Saved data entries —
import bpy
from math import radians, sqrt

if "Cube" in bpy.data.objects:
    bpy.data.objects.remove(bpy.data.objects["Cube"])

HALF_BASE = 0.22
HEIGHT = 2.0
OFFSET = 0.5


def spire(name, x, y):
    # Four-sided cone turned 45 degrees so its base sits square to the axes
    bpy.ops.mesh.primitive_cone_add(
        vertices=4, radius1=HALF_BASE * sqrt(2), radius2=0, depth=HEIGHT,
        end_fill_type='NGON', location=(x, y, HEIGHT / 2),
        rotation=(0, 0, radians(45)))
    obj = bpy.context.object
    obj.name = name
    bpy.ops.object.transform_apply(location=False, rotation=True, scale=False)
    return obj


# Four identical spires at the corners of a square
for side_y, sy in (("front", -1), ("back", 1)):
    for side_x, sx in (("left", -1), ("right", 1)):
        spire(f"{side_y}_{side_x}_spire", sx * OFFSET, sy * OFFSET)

--

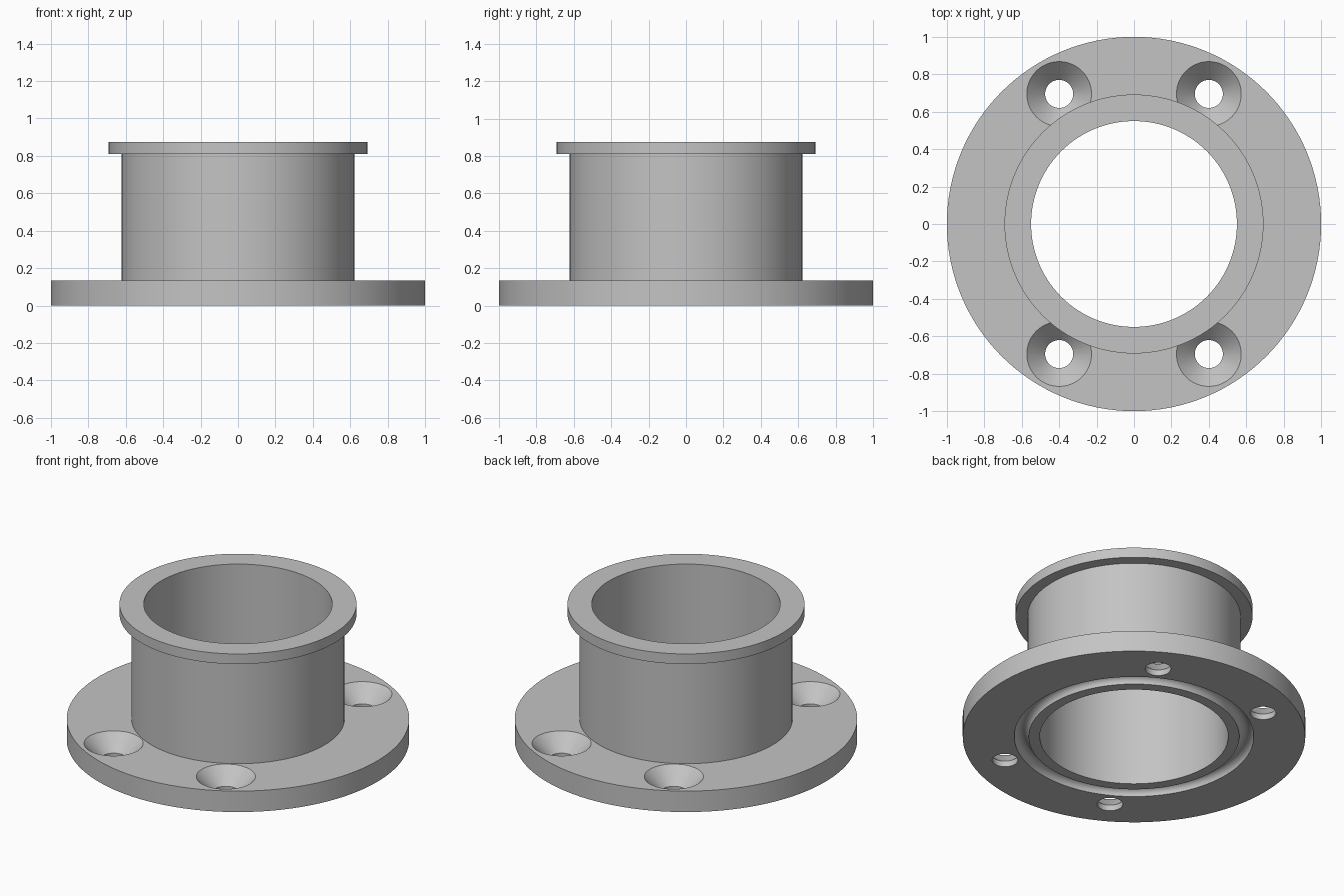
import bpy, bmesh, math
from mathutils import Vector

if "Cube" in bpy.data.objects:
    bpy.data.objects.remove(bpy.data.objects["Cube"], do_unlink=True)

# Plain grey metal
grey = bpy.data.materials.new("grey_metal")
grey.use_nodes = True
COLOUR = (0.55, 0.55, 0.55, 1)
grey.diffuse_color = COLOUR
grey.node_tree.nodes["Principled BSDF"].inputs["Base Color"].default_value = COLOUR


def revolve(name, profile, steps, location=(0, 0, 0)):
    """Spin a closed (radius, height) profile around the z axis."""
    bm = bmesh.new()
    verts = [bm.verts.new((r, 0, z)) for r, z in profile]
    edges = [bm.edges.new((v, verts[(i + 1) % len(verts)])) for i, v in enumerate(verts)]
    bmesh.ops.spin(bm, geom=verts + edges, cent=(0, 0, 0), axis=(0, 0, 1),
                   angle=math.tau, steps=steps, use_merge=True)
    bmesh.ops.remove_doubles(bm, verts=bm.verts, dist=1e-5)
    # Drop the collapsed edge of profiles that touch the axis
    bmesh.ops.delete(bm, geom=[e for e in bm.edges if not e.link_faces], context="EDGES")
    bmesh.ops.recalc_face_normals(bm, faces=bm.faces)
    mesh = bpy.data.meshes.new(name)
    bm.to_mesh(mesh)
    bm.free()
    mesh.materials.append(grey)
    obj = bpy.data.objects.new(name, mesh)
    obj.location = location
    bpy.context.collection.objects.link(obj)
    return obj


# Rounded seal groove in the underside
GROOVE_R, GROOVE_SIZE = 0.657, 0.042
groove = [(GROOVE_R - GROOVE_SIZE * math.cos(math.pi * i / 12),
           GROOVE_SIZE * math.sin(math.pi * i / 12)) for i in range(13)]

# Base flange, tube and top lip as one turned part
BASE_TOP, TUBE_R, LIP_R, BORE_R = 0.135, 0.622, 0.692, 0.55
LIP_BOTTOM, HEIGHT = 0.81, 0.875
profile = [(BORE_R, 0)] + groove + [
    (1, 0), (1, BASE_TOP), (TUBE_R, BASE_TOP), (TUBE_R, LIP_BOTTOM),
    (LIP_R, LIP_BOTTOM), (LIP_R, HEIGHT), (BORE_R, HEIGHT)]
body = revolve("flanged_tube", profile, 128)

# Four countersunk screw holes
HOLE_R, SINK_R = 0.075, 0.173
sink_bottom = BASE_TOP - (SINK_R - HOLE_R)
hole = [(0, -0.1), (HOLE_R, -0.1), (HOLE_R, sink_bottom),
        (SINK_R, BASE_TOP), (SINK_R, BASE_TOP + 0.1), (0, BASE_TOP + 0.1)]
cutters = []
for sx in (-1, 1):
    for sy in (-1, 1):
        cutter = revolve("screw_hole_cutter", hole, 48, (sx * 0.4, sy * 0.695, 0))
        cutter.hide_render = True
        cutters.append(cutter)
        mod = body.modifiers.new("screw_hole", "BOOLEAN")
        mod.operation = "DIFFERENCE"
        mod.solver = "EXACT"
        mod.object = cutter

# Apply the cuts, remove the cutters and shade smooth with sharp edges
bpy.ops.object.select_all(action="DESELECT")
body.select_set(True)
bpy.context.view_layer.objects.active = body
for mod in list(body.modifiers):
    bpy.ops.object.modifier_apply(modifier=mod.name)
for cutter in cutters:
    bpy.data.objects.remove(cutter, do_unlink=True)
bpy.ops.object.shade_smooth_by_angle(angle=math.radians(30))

Work instruction —
Using the records above, list each line that includes "True".

Solution to the exercise —
    bpy.ops.object.transform_apply(location=False, rotation=True, scale=False)
    bpy.data.objects.remove(bpy.data.objects["Cube"], do_unlink=True)
grey.use_nodes = True
                   angle=math.tau, steps=steps, use_merge=True)
        cutter.hide_render = True
body.select_set(True)
    bpy.data.objects.remove(cutter, do_unlink=True)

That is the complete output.